(Exercise brief):
Each entry is to be retyped exactly as it appears. Leave the images out.

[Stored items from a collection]
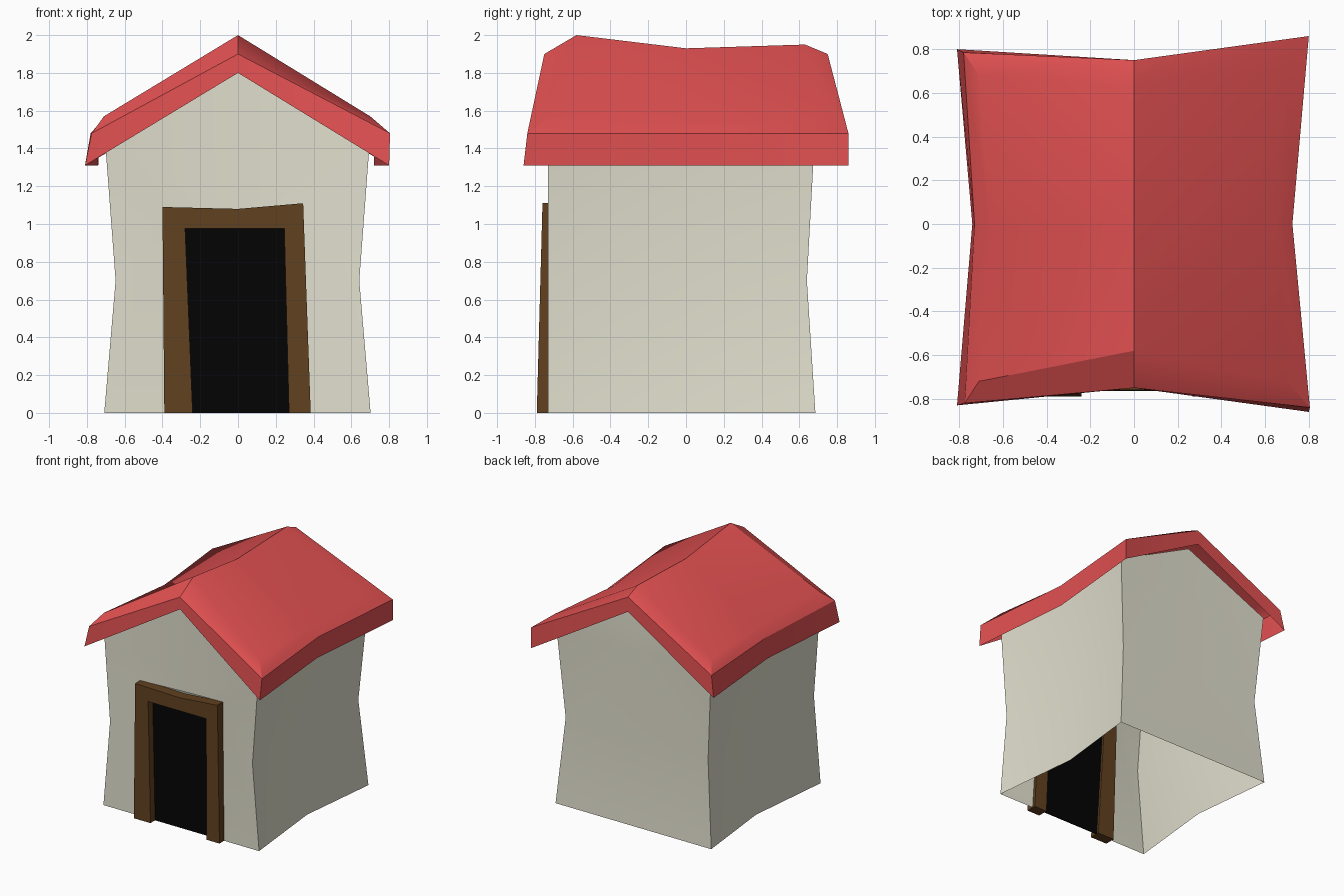
import bpy, bmesh, math

if "Cube" in bpy.data.objects:
    bpy.data.objects.remove(bpy.data.objects["Cube"])


def material(name, rgb):
    m = bpy.data.materials.new(name)
    m.diffuse_color = (*rgb, 1)
    m.use_nodes = True
    m.node_tree.nodes["Principled BSDF"].inputs["Base Color"].default_value = m.diffuse_color
    return m


CREAM = material("cream_plaster", (0.75, 0.735, 0.61))
RED = material("roof_red", (0.77, 0.082, 0.084))
BROWN = material("frame_brown", (0.118, 0.052, 0.014))
BLACK = material("doorway_black", (0.001, 0.001, 0.001))


def build(name, faces, mat, smooth=True):
    """Make an object from polygons given as lists of points, welding shared corners."""
    bm = bmesh.new()
    for pts in faces:
        bm.faces.new([bm.verts.new(p) for p in pts])
    bmesh.ops.remove_doubles(bm, verts=bm.verts[:], dist=0.0005)
    bmesh.ops.recalc_face_normals(bm, faces=bm.faces[:])
    me = bpy.data.meshes.new(name)
    bm.to_mesh(me)
    bm.free()
    me.materials.append(mat)
    ob = bpy.data.objects.new(name, me)
    bpy.context.collection.objects.link(ob)
    if smooth:
        bpy.ops.object.select_all(action='DESELECT')
        ob.select_set(True)
        bpy.context.view_layer.objects.active = ob
        bpy.ops.object.shade_smooth_by_angle(angle=math.radians(30))
    return ob


def bridge(a, b, closed=True):
    """Quads between two point loops."""
    n = len(a)
    return [[a[i], a[(i + 1) % n], b[(i + 1) % n], b[i]]
            for i in range(n if closed else n - 1)]


# Door frame outline, as (x, z) arches from left foot to right foot
outer = [(-0.39, 0), (-0.40, 1.09), (0, 1.08), (0.345, 1.11), (0.385, 0)]
inner = [(-0.24, 0), (-0.28, 0.975), (0, 0.975), (0.245, 0.975), (0.27, 0)]

# Walls: pinched at mid height and at the middle of each side, open underneath
FY = -0.73
rows = [(0, 0.705, 0.63, 0.685), (0.7, 0.645, 0.585, 0.64), (1.43, 0.70, 0.63, 0.68)]


def corner(row, side, col):
    z, x, xm, yb = row
    return (side * (xm if col == 1 else x) - 0.003, (FY, 0, yb)[col], z)


def wall_front(x, z):
    """The front leans in towards the middle of the gable."""
    return (x, FY + 0.08 * min(1, z / 1.1) * (1 - abs(x) / 0.7), z)


faces = []
for side in (-1, 1):
    for lo, hi in zip(rows, rows[1:]):
        for c in (0, 1):
            faces.append([corner(lo, side, c), corner(lo, side, c + 1),
                          corner(hi, side, c + 1), corner(hi, side, c)])
# back wall with its gable, in two halves
back_mid = [(0, 0.685, 0), (0, 0.64, 0.7), (0, 0.66, 1.43)]
for side in (-1, 1):
    col = [corner(r, side, 2) for r in rows]
    faces += bridge(col, back_mid, closed=False)
    faces.append([col[2], back_mid[2], (0, 0.64, 1.79)])
# front wall wraps around the door opening
lintel, apex = wall_front(*outer[2]), wall_front(0, 1.84)
for side, foot, head in ((-1, outer[0], outer[1]), (1, outer[4], outer[3])):
    c0, c1, c2 = [corner(r, side, 0) for r in rows]
    foot, head = wall_front(*foot), wall_front(*head)
    faces += [[c0, foot, head, c1], [c1, head, c2], [c2, head, lintel, apex]]
build("walls", faces, CREAM)

# Roof shell: lower edge, fascia top and bevelled top loops, from front left
low = [(-0.81, -0.83, 1.31), (0, -0.75, 1.80), (0.80, -0.86, 1.31), (0.72, 0, 1.31),
       (0.80, 0.86, 1.31), (0, 0.75, 1.78), (-0.81, 0.80, 1.31), (-0.74, 0, 1.31)]
mid = [(-0.775, -0.82, 1.48), (0, -0.75, 1.90), (0.805, -0.84, 1.48), (0.725, 0, 1.48),
       (0.80, 0.86, 1.48), (0, 0.75, 1.90), (-0.78, 0.785, 1.48), (-0.73, 0, 1.48)]
top = [(-0.71, -0.72, 1.57), (0, -0.58, 2.0), (0.70, -0.72, 1.57), (0.65, 0, 1.535),
       (0.70, 0.70, 1.555), (0, 0.63, 1.95), (-0.71, 0.68, 1.56), (-0.66, 0, 1.54)]
ridge = (0, 0, 1.93)
faces = bridge(low, mid) + bridge(mid, top)
# each quarter slope meets the sagging middle of the ridge
faces += [[top[0], top[1], ridge, top[7]], [top[1], top[2], top[3], ridge],
          [top[5], top[4], top[3], ridge], [top[6], top[5], ridge, top[7]]]
build("roof", faces, RED)


# Door frame: leaning slab set into the wall
def lean(arch, depth):
    return [(x, -0.79 + 0.03 * z / 1.1 + depth, z) for x, z in arch]


of, inf = lean(outer, 0), lean(inner, 0)
ob_, inb = lean(outer, 0.085), lean(inner, 0.085)
faces = bridge(of, inf, False) + bridge(ob_, inb, False)
faces += bridge(of, ob_, False) + bridge(inf, inb, False)
for i in (0, -1):
    faces.append([of[i], inf[i], inb[i], ob_[i]])
build("door_frame", faces, BROWN, smooth=False)

# Dark doorway plate
f, b = lean(inner, 0.06), lean(inner, 0.067)
build("doorway", [f, b] + bridge(f, b), BLACK, smooth=False)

(Solution to this problem):
import bpy, bmesh, math

if "Cube" in bpy.data.objects:
    bpy.data.objects.remove(bpy.data.objects["Cube"])


def material(name, rgb):
    m = bpy.data.materials.new(name)
    m.diffuse_color = (*rgb, 1)
    m.use_nodes = True
    m.node_tree.nodes["Principled BSDF"].inputs["Base Color"].default_value = m.diffuse_color
    return m


CREAM = material("cream_plaster", (0.75, 0.735, 0.61))
RED = material("roof_red", (0.77, 0.082, 0.084))
BROWN = material("frame_brown", (0.118, 0.052, 0.014))
BLACK = material("doorway_black", (0.001, 0.001, 0.001))


def build(name, faces, mat, smooth=True):
    """Make an object from polygons given as lists of points, welding shared corners."""
    bm = bmesh.new()
    for pts in faces:
        bm.faces.new([bm.verts.new(p) for p in pts])
    bmesh.ops.remove_doubles(bm, verts=bm.verts[:], dist=0.0005)
    bmesh.ops.recalc_face_normals(bm, faces=bm.faces[:])
    me = bpy.data.meshes.new(name)
    bm.to_mesh(me)
    bm.free()
    me.materials.append(mat)
    ob = bpy.data.objects.new(name, me)
    bpy.context.collection.objects.link(ob)
    if smooth:
        bpy.ops.object.select_all(action='DESELECT')
        ob.select_set(True)
        bpy.context.view_layer.objects.active = ob
        bpy.ops.object.shade_smooth_by_angle(angle=math.radians(30))
    return ob


def bridge(a, b, closed=True):
    """Quads between two point loops."""
    n = len(a)
    return [[a[i], a[(i + 1) % n], b[(i + 1) % n], b[i]]
            for i in range(n if closed else n - 1)]


# Door frame outline, as (x, z) arches from left foot to right foot
outer = [(-0.39, 0), (-0.40, 1.09), (0, 1.08), (0.345, 1.11), (0.385, 0)]
inner = [(-0.24, 0), (-0.28, 0.975), (0, 0.975), (0.245, 0.975), (0.27, 0)]

# Walls: pinched at mid height and at the middle of each side, open underneath
FY = -0.73
rows = [(0, 0.705, 0.63, 0.685), (0.7, 0.645, 0.585, 0.64), (1.43, 0.70, 0.63, 0.68)]


def corner(row, side, col):
    z, x, xm, yb = row
    return (side * (xm if col == 1 else x) - 0.003, (FY, 0, yb)[col], z)


def wall_front(x, z):
    """The front leans in towards the middle of the gable."""
    return (x, FY + 0.08 * min(1, z / 1.1) * (1 - abs(x) / 0.7), z)


faces = []
for side in (-1, 1):
    for lo, hi in zip(rows, rows[1:]):
        for c in (0, 1):
            faces.append([corner(lo, side, c), corner(lo, side, c + 1),
                          corner(hi, side, c + 1), corner(hi, side, c)])
# back wall with its gable, in two halves
back_mid = [(0, 0.685, 0), (0, 0.64, 0.7), (0, 0.66, 1.43)]
for side in (-1, 1):
    col = [corner(r, side, 2) for r in rows]
    faces += bridge(col, back_mid, closed=False)
    faces.append([col[2], back_mid[2], (0, 0.64, 1.79)])
# front wall wraps around the door opening
lintel, apex = wall_front(*outer[2]), wall_front(0, 1.84)
for side, foot, head in ((-1, outer[0], outer[1]), (1, outer[4], outer[3])):
    c0, c1, c2 = [corner(r, side, 0) for r in rows]
    foot, head = wall_front(*foot), wall_front(*head)
    faces += [[c0, foot, head, c1], [c1, head, c2], [c2, head, lintel, apex]]
build("walls", faces, CREAM)

# Roof shell: lower edge, fascia top and bevelled top loops, from front left
low = [(-0.81, -0.83, 1.31), (0, -0.75, 1.80), (0.80, -0.86, 1.31), (0.72, 0, 1.31),
       (0.80, 0.86, 1.31), (0, 0.75, 1.78), (-0.81, 0.80, 1.31), (-0.74, 0, 1.31)]
mid = [(-0.775, -0.82, 1.48), (0, -0.75, 1.90), (0.805, -0.84, 1.48), (0.725, 0, 1.48),
       (0.80, 0.86, 1.48), (0, 0.75, 1.90), (-0.78, 0.785, 1.48), (-0.73, 0, 1.48)]
top = [(-0.71, -0.72, 1.57), (0, -0.58, 2.0), (0.70, -0.72, 1.57), (0.65, 0, 1.535),
       (0.70, 0.70, 1.555), (0, 0.63, 1.95), (-0.71, 0.68, 1.56), (-0.66, 0, 1.54)]
ridge = (0, 0, 1.93)
faces = bridge(low, mid) + bridge(mid, top)
# each quarter slope meets the sagging middle of the ridge
faces += [[top[0], top[1], ridge, top[7]], [top[1], top[2], top[3], ridge],
          [top[5], top[4], top[3], ridge], [top[6], top[5], ridge, top[7]]]
build("roof", faces, RED)


# Door frame: leaning slab set into the wall
def lean(arch, depth):
    return [(x, -0.79 + 0.03 * z / 1.1 + depth, z) for x, z in arch]


of, inf = lean(outer, 0), lean(inner, 0)
ob_, inb = lean(outer, 0.085), lean(inner, 0.085)
faces = bridge(of, inf, False) + bridge(ob_, inb, False)
faces += bridge(of, ob_, False) + bridge(inf, inb, False)
for i in (0, -1):
    faces.append([of[i], inf[i], inb[i], ob_[i]])
build("door_frame", faces, BROWN, smooth=False)

# Dark doorway plate
f, b = lean(inner, 0.06), lean(inner, 0.067)
build("doorway", [f, b] + bridge(f, b), BLACK, smooth=False)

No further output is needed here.